ST. LEO — A month ago, Eric Keaton raised his hands in the universal sign for "touchdown" when a majority of county commissioners said they'd discuss increasing the county's tourism tax, the lowest levy in the region.
On Tuesday, Keaton, the county's tourism director, left a workshop with little hope the 2 percent tax rate would change, at least not now.
Members of the county's Tourist Development Council expressed discomfort with an increase at this time, instead preferring to see what happens with the proposed multifield sports complex that would be built in Wesley Chapel on land donated by the Porter family.
The county would build the complex using $14 million in tourist tax revenue, collected from people who stay in hotels and other short-term lodgings. Seven companies submitted bids to design the project, while two placed bids to manage and operate it. Among those two was Wiregrass Sports LLC, a company formed by the Porters when they originally offered to manage the park but withdrew after the county asked for 7 percent of the park's gross profits.
Purchasing director Scott Stromer said he hopes to have a recommendation on the firms for the March 5 County Commission meeting.
During the workshop, held Tuesday to educate tourism and elected officials and gauge support for a tourist tax increase, Keaton presented a list of things he said are needed to make Pasco competitive in the luring events, including a part-time employee to promote Pasco in the film industry, a sports manager and the services of an advertising agency to manage advertising in print, social media, websites and email. He also expressed the need for upgrading technology so that tourists could get information electronically from kiosks and on mobile devices.
"It's a very competitive market," Keaton said. The total price tag, if everything were adopted, was $22 million.
"This is a wish list," Chief Assistant County Administrator Michele Baker said.
By law, the most the county could increase the tax by is 3 percent, to a total surcharge of 5 percent for hotel or other short-term stays. It would take at least a 4-1 vote of county commissioners to increase the tax.
Budget director Chris Dorsey said the existing 2 percent tax is expected to raise $824,493 during the next fiscal year, while 3 percent would raise an estimated $1.2 million. Four percent would bring in $1.6 million, while 5 percent would garner slightly more than $2 million.
Pasco's hotel tax levy is the lowest in the region. Hernando and Citrus counties both charge 3 percent. Hillsborough and Pinellas are each at 5 percent, though their taxes help pay for major sports stadiums such as Tropicana Field and Raymond James Stadium.
But tourism council members expressed reluctance to increase the tax now.
"It's not a free lunch," said Greg Riehle of Saddlebrook Resorts, which has historically opposed any increase. "It's supposed to help us, and it's not helping us."
He said the resort, which brings in the most tourist tax dollars of any other attraction, has to bid on conventions and a higher tourism rate makes it less competitive.

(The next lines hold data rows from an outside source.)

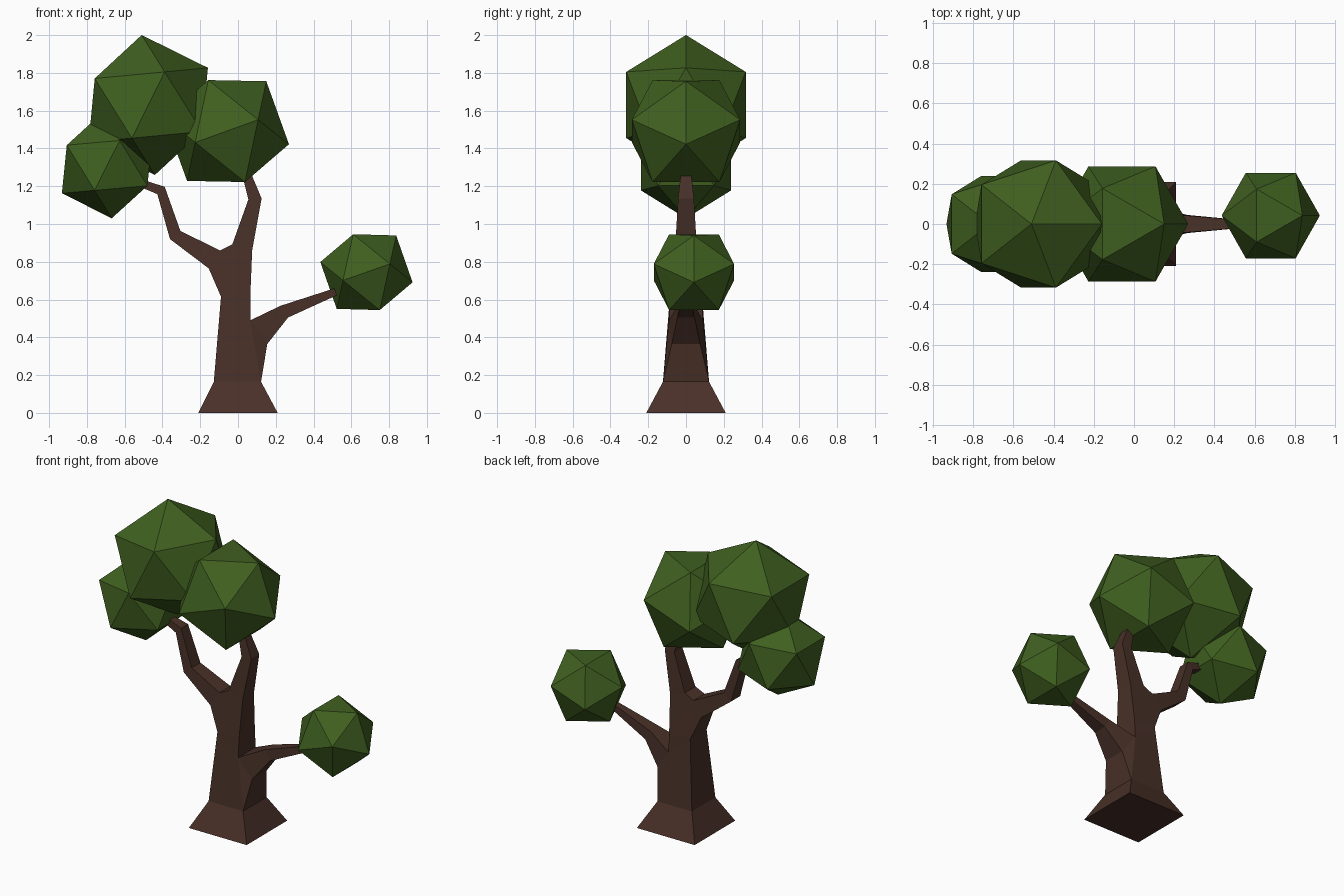
import bpy, bmesh
from math import radians

if "Cube" in bpy.data.objects:
    bpy.data.objects.remove(bpy.data.objects["Cube"])


def material(name, rgb):
    m = bpy.data.materials.new(name)
    m.diffuse_color = (*rgb, 1)
    m.use_nodes = True
    m.node_tree.nodes["Principled BSDF"].inputs["Base Color"].default_value = m.diffuse_color
    return m


bark = material("bark", (0.065, 0.03, 0.021))
leaf = material("leaf", (0.05, 0.115, 0.014))

# Trunk outline points: x, z, half depth in y
P = {
    # root flare and stem
    "L0": (-.21, 0, .21), "R0": (.21, 0, .21),
    "L1": (-.128, .165, .122), "R1": (.122, .165, .122),
    "L2": (-.09, .615, .085), "RU": (.065, .615, .082),
    # fork
    "LB": (-.155, .765, .065), "CL": (-.095, .86, .058),
    "CR": (-.03, .892, .055), "RX": (.075, .86, .058),
    # left bough
    "l1": (-.36, .92, .048), "l2": (-.305, .963, .045),
    "l3": (-.427, 1.158, .036), "l4": (-.388, 1.197, .036),
    "l5": (-.55, 1.21, .022), "l6": (-.54, 1.245, .022),
    # middle bough
    "m1": (.055, 1.13, .042), "m2": (.125, 1.135, .042),
    "m3": (.015, 1.29, .025), "m4": (.06, 1.29, .025),
    # right bough
    "RB": (.155, .365, .075), "RT": (.065, .49, .09),
    "r1": (.265, .505, .045), "r2": (.225, .567, .045),
    "r3": (.55, .635, .018), "r4": (.55, .672, .018),
}
CELLS = ["L0 R0 R1 L1", "L1 R1 RT L2", "R1 RB RT", "L2 RT RU",
         "L2 RU CL LB", "RU RX CR CL",
         "LB CL l2 l1", "l1 l2 l4 l3", "l3 l4 l6 l5",
         "CR RX m2 m1", "m1 m2 m4 m3",
         "RT RB r1 r2", "r2 r1 r3 r4"]


def build_trunk():
    bm = bmesh.new()
    front = {k: bm.verts.new((x, -d, z)) for k, (x, z, d) in P.items()}
    back = {k: bm.verts.new((x, d, z)) for k, (x, z, d) in P.items()}
    count = {}
    for cell in CELLS:
        keys = cell.split()
        bm.faces.new([front[k] for k in keys])
        bm.faces.new([back[k] for k in reversed(keys)])
        for a, b in zip(keys, keys[1:] + keys[:1]):
            count.setdefault(frozenset((a, b)), []).append((a, b))
    # side walls along the outline only
    for edges in count.values():
        if len(edges) == 1:
            a, b = edges[0]
            bm.faces.new((front[b], front[a], back[a], back[b]))
    bmesh.ops.recalc_face_normals(bm, faces=bm.faces)
    mesh = bpy.data.meshes.new("trunk")
    bm.to_mesh(mesh)
    bm.free()
    mesh.materials.append(bark)
    bpy.context.collection.objects.link(bpy.data.objects.new("trunk", mesh))


def foliage(name, center, radius, tilt):
    bpy.ops.mesh.primitive_ico_sphere_add(subdivisions=1, radius=radius, location=center,
                                          rotation=(0, radians(-tilt), 0))
    ob = bpy.context.object
    ob.name = name
    ob.data.materials.append(leaf)


build_trunk()

# Leaf clumps
foliage("foliage_top", (-.475, 0, 1.63), .372, 5.4)
foliage("foliage_middle", (-.06, 0, 1.492), .337, -38.5)
foliage("foliage_left", (-.693, 0, 1.31), .281, 5)
foliage("foliage_right", (.68, .042, .745), .25, -39)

"It's a real cost that we at Saddlebrook have to indirectly pay for," he said.
Riehle also expressed skepticism that the deal with the Porters would go through. Even if it does, he said, youth sports generate limited visits because kids are in school.
New Port Richey Council member and TDC member Judy DeBella Thomas sided with Riehle.
"I think we might see a drop in rentals," she said. "I think we might be cutting off our nose to spite our face."
But TDC member Toby Caroline of Paradise Lakes nudist resort said those she meets during promotions don't care about the room tax.
"Not one of them has ever questioned the sales tax," she said. "We have been booked solid, and we can't even find a room for people coming into the resorts."
County Commissioner Jack Mariano said he favors the status quo for now but wants to see how things work out. He said in the past that he would be open to a tax increase if the allocations are changed to spend more money on local facilities.
"Let's stay with the 2 percent, see what they do with it and next year come back and revisit this," he said.
The opposition drew sharp criticism from Commissioner Henry Wilson, who first called for the increase and joined Commissioner Kathryn Starkey and TDC member and Dade City Mayor Camille Hernandez in supporting it.
"The county is changing; people's thoughts are changing," he said. "I think your mindset is still stuck in 20 years ago.
"It's the chicken and the egg," Wilson continued. "We're at 2 percent and there's only so much we can do at 2 percent. How are we going to be a premier county and do things the same way we've been doing them for 20 years? Things are not going to change if we don't change how things are done."
Commissioners Pat Mulieri and Ted Schrader kept quiet at the meeting. Mulieri has supported increasing the tax in the past. Schrader said last month he "wasn't sold" on it.